▶ [To do]: Every line from the first record below down to the line that includes "grey.diffuse_color = (0.68, 0.66, 0.66, 1)" must be reproduced exactly; the pictures are not.

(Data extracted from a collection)

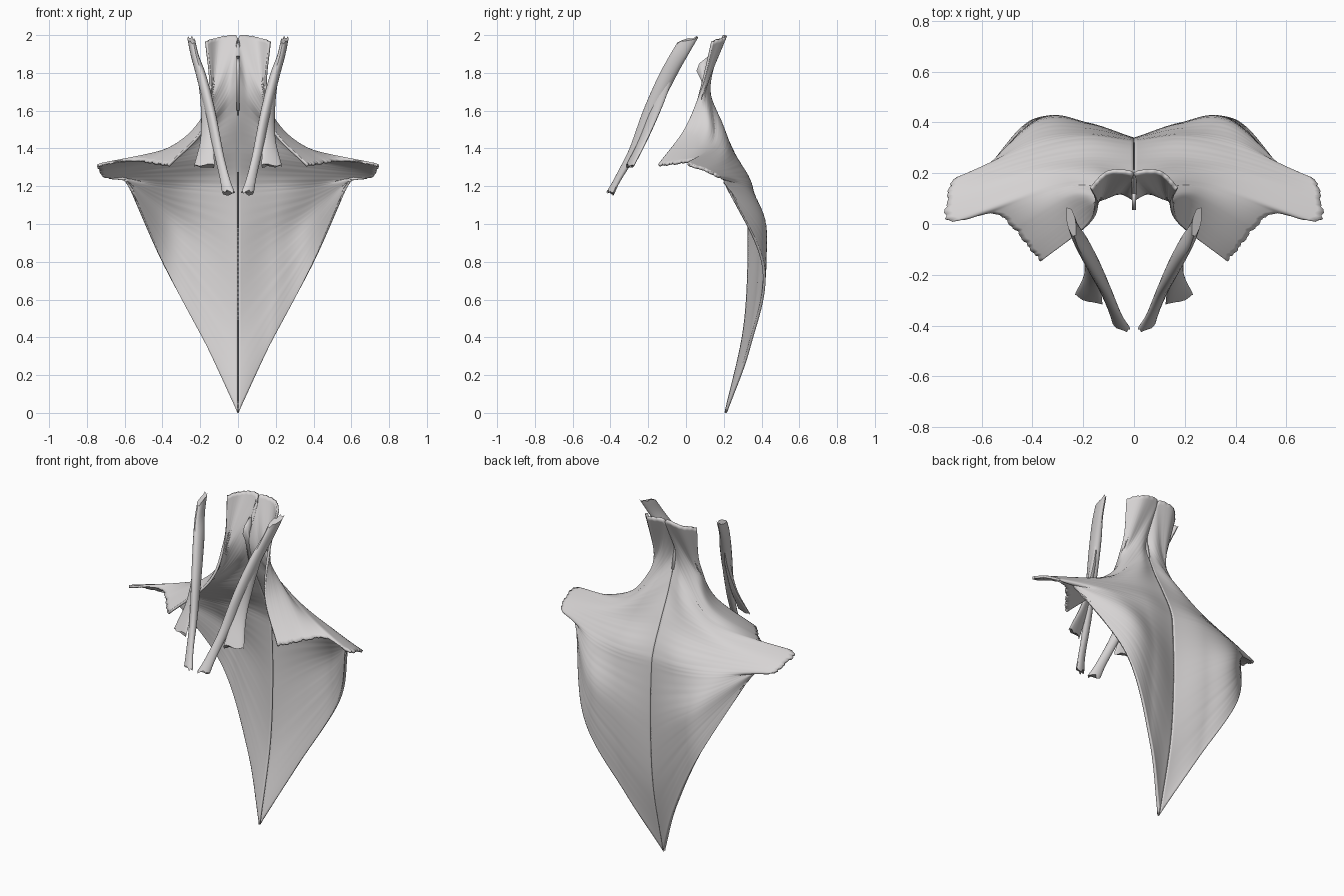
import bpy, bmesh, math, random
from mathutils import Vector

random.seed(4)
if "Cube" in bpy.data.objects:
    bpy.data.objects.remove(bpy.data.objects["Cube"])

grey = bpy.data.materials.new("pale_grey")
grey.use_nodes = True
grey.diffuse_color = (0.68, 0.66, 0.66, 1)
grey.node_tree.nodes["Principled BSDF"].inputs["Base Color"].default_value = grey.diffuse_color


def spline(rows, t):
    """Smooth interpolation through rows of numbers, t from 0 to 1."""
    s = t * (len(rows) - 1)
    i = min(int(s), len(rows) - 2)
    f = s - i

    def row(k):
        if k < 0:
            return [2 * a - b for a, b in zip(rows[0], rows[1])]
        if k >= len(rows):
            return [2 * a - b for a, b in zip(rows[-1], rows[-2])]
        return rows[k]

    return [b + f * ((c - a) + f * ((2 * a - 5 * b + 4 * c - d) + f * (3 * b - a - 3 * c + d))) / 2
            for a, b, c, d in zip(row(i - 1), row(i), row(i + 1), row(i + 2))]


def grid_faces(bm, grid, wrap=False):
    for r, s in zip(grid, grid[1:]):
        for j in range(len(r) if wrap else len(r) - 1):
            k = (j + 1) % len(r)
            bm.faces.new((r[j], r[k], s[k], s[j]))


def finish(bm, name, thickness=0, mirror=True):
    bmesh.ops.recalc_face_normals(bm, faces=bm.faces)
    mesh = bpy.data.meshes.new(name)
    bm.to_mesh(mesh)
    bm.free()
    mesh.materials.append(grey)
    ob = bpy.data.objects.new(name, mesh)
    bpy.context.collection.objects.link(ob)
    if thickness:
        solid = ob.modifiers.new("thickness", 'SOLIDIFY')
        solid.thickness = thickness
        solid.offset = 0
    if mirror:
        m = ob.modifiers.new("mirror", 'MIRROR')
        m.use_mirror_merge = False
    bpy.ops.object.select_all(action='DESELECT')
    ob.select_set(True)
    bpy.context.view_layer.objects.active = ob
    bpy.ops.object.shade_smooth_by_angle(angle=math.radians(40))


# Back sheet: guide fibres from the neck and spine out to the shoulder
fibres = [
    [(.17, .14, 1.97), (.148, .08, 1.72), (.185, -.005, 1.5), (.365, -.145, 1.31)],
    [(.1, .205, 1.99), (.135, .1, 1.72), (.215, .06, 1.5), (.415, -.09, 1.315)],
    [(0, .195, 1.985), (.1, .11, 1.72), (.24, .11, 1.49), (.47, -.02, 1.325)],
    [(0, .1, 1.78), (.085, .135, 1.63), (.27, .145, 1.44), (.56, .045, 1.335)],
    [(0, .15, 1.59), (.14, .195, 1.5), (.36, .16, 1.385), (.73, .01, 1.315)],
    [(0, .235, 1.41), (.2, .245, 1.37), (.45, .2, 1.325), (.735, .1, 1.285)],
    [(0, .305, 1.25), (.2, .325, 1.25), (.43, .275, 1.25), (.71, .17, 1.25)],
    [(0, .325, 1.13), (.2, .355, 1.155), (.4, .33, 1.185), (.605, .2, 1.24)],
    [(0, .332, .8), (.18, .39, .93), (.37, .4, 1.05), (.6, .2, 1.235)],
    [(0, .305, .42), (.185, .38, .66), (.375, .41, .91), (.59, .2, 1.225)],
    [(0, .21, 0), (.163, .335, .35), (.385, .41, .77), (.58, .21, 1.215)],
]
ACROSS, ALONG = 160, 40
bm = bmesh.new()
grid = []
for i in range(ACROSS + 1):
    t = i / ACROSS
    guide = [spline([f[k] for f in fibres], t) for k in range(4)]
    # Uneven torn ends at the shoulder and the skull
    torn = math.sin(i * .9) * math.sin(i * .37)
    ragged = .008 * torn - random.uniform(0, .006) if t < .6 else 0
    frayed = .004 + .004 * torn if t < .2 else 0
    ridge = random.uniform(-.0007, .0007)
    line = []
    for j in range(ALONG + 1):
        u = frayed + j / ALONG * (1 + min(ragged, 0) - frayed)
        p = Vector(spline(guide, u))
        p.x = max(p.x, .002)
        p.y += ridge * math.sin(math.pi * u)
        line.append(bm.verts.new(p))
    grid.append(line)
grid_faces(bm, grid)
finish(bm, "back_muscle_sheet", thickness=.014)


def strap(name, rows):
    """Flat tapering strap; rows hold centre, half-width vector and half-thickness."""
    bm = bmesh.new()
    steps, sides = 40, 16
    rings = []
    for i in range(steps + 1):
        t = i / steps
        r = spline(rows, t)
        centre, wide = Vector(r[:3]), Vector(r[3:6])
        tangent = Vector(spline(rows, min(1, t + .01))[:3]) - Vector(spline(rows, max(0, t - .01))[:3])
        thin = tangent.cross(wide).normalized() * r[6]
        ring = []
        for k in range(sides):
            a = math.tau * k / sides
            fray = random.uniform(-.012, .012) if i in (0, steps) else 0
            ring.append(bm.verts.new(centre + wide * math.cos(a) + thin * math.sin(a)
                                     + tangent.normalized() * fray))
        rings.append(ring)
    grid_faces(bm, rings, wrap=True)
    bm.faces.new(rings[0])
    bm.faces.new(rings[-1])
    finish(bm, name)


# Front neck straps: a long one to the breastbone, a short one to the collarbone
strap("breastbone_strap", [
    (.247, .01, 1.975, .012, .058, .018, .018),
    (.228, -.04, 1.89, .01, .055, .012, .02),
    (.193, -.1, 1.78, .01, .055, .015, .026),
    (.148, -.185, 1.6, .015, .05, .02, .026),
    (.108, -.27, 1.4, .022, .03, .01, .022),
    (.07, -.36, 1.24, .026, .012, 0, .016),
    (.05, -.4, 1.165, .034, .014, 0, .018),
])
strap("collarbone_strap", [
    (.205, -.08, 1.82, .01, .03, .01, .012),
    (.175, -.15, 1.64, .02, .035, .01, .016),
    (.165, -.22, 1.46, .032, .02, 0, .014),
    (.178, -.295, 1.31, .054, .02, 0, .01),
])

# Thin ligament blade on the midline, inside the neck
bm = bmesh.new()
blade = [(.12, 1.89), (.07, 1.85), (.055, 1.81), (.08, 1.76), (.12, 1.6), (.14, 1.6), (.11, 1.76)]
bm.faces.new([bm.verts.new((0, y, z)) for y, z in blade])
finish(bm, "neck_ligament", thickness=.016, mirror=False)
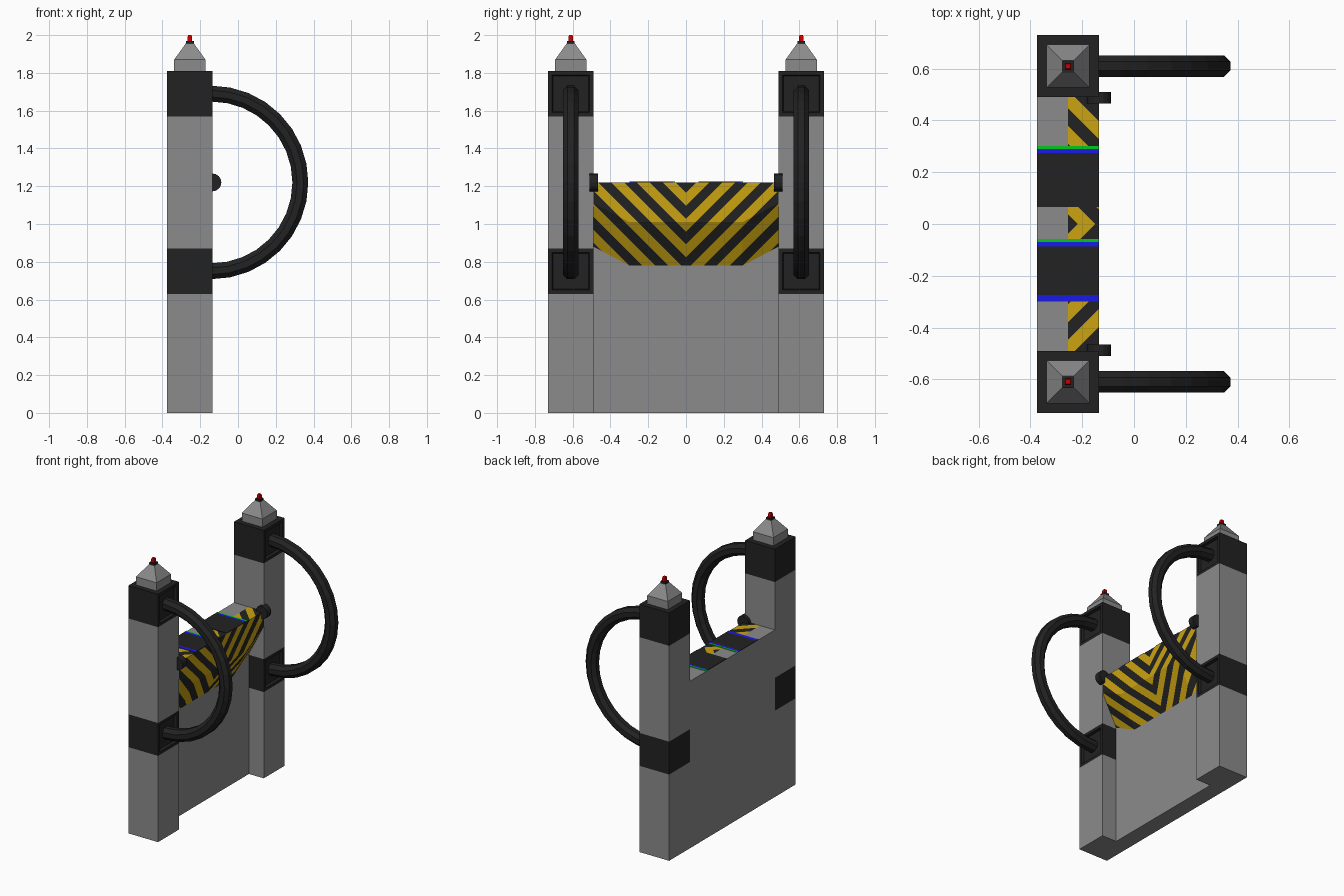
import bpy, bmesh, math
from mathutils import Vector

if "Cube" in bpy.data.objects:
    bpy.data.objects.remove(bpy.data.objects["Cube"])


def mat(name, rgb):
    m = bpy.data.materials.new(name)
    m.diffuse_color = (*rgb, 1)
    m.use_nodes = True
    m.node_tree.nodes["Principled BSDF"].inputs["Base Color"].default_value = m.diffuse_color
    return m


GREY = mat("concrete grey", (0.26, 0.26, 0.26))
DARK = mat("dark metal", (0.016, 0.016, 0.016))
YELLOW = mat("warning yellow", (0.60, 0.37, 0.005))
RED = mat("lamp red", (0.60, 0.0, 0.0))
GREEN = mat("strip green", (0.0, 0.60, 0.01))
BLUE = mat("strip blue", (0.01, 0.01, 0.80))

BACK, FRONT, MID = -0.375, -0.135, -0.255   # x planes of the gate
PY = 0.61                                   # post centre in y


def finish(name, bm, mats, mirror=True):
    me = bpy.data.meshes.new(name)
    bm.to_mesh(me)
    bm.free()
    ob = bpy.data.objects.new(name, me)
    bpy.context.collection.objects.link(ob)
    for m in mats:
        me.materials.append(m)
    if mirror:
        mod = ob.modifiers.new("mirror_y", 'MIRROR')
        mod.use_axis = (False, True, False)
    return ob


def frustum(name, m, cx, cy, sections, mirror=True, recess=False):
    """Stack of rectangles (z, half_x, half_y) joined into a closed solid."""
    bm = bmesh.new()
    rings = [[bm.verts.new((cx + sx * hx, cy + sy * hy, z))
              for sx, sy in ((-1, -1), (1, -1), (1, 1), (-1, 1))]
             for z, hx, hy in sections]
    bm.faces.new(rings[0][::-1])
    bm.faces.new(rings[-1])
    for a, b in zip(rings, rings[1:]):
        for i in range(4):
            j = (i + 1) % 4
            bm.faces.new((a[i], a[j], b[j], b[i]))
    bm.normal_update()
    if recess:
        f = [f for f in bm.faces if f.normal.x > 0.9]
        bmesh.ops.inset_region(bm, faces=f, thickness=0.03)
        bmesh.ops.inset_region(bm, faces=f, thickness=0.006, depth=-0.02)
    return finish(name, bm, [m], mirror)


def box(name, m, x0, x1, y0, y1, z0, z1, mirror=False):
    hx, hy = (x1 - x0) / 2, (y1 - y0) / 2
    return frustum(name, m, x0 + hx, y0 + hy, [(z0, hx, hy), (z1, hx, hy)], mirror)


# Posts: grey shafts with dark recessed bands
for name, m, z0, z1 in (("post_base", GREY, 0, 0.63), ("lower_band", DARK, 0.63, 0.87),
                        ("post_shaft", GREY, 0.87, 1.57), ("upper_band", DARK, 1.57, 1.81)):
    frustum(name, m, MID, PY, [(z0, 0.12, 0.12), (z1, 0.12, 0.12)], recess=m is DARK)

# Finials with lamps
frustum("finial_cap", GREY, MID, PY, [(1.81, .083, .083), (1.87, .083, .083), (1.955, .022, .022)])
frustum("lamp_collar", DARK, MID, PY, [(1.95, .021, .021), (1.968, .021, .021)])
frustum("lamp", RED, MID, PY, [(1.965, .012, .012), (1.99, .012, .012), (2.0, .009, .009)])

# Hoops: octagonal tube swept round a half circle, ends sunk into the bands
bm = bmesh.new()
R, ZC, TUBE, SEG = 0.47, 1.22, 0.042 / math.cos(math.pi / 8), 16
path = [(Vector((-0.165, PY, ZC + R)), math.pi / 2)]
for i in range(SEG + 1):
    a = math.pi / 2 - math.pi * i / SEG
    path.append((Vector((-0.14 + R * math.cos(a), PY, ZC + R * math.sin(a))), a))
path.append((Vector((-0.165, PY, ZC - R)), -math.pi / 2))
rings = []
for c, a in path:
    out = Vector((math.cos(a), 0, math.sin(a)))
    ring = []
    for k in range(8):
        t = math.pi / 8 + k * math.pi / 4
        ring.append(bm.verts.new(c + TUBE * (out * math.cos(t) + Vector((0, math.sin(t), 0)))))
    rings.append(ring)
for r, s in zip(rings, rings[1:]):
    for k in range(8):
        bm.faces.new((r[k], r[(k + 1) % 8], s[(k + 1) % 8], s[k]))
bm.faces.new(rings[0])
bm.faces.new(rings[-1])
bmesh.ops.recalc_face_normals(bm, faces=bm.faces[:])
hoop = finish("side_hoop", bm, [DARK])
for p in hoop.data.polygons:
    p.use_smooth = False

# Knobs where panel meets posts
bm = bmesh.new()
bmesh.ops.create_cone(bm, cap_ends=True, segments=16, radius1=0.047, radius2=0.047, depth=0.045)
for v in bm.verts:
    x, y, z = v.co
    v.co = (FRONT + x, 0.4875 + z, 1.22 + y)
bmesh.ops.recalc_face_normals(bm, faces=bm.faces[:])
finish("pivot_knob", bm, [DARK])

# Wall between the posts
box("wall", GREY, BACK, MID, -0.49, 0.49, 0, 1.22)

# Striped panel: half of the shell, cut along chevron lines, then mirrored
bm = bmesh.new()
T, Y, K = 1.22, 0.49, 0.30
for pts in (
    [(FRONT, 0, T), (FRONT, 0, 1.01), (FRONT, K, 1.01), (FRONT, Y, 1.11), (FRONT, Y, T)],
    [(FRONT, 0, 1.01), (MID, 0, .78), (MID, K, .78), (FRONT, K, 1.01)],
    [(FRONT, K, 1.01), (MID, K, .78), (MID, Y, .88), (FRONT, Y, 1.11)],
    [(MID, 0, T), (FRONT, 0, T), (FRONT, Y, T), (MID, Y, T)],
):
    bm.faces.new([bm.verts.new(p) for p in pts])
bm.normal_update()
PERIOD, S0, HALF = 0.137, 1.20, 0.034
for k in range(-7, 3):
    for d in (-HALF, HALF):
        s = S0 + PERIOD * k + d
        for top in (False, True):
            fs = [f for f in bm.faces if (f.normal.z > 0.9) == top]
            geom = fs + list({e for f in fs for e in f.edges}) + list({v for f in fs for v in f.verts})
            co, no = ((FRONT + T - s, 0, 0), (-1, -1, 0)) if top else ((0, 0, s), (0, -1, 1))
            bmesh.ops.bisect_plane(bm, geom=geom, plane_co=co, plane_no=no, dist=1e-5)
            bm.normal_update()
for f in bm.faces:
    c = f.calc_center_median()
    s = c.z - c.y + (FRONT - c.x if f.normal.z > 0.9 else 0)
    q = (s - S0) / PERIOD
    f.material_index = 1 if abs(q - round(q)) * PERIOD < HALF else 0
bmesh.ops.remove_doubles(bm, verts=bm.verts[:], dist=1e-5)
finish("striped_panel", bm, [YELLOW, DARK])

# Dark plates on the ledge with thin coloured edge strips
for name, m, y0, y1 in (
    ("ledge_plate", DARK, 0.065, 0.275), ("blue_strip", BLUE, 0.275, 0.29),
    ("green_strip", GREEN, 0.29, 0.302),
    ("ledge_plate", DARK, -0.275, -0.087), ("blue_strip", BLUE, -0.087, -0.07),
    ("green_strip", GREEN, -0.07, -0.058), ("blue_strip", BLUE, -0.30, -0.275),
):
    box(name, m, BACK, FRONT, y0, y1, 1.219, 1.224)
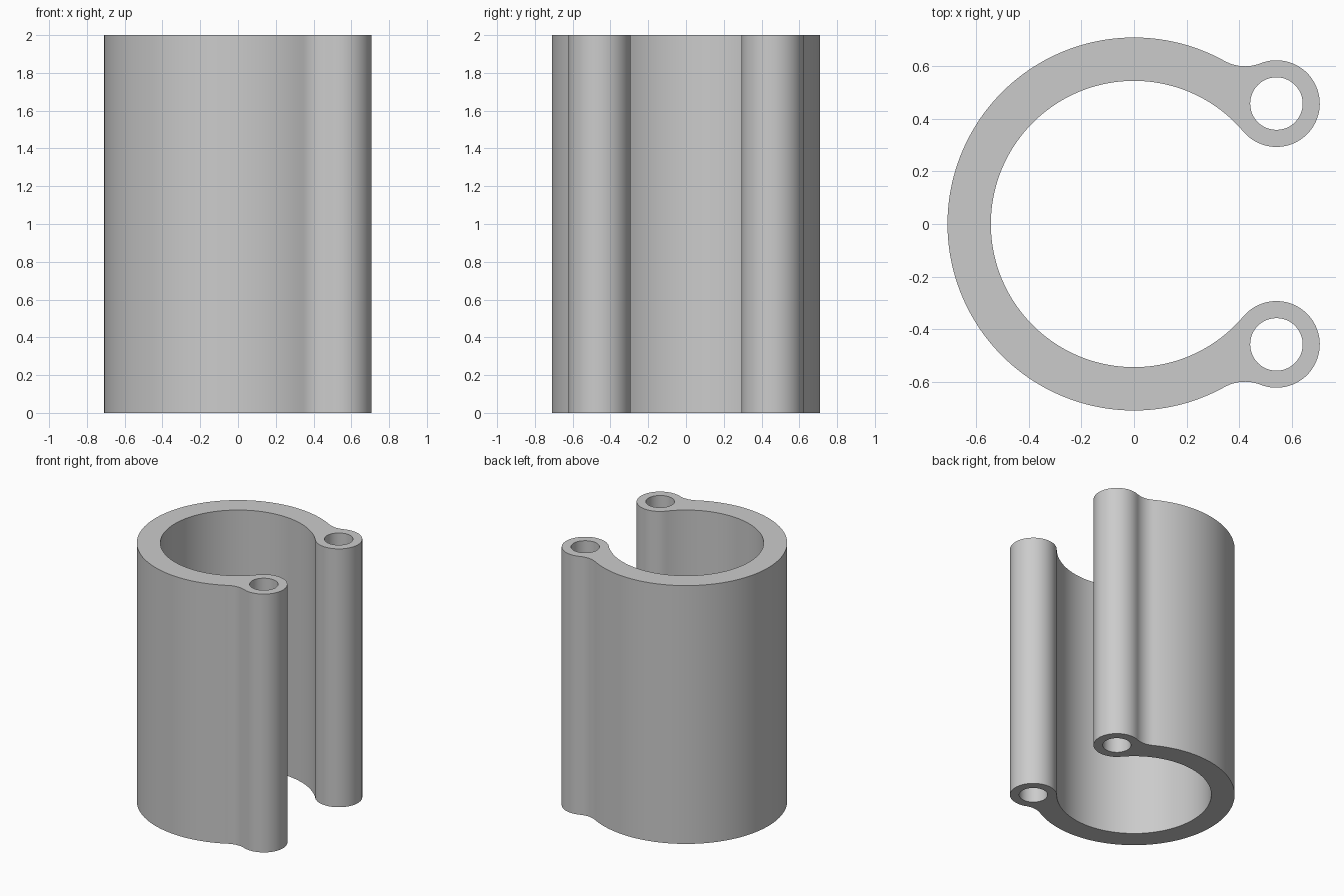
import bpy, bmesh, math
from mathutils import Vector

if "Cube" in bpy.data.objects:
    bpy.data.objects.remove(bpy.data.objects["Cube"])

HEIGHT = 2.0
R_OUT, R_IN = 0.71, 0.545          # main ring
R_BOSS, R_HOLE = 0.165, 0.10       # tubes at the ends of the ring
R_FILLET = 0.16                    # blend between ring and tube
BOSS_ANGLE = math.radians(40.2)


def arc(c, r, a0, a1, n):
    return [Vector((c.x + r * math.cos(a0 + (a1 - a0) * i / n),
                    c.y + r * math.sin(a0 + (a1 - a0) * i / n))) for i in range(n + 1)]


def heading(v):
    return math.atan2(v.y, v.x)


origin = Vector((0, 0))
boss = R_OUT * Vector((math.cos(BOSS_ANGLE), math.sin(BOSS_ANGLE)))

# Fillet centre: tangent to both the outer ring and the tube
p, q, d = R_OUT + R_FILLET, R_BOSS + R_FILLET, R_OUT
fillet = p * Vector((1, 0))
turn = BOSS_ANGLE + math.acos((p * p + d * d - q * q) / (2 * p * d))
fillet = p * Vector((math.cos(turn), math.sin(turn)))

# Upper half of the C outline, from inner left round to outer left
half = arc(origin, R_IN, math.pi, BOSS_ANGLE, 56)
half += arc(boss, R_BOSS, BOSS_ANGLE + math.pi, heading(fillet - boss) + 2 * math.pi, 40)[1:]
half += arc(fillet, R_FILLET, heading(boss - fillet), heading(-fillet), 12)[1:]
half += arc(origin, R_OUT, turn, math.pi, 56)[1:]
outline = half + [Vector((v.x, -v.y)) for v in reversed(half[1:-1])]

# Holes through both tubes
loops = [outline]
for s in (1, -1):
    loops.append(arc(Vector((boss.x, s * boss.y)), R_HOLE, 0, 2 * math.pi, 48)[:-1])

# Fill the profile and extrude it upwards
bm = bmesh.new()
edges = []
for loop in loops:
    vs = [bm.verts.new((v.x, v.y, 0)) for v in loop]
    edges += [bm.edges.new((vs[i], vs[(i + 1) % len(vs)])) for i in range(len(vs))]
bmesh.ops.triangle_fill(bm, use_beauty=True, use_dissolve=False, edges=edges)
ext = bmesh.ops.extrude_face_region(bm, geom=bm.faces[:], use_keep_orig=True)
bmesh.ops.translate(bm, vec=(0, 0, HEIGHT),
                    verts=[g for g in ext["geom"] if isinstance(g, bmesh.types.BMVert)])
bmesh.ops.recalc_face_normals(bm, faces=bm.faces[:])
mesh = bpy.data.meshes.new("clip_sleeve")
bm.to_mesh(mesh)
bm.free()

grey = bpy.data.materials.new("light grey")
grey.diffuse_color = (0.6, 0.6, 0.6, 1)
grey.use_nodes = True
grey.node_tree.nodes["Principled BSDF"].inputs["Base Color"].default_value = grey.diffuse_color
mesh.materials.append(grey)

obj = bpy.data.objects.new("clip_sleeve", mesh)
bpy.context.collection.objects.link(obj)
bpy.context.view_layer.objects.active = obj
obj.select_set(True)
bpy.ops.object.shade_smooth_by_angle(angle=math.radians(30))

▶ [Exercise response]:
import bpy, bmesh, math, random
from mathutils import Vector

random.seed(4)
if "Cube" in bpy.data.objects:
    bpy.data.objects.remove(bpy.data.objects["Cube"])

grey = bpy.data.materials.new("pale_grey")
grey.use_nodes = True
grey.diffuse_color = (0.68, 0.66, 0.66, 1)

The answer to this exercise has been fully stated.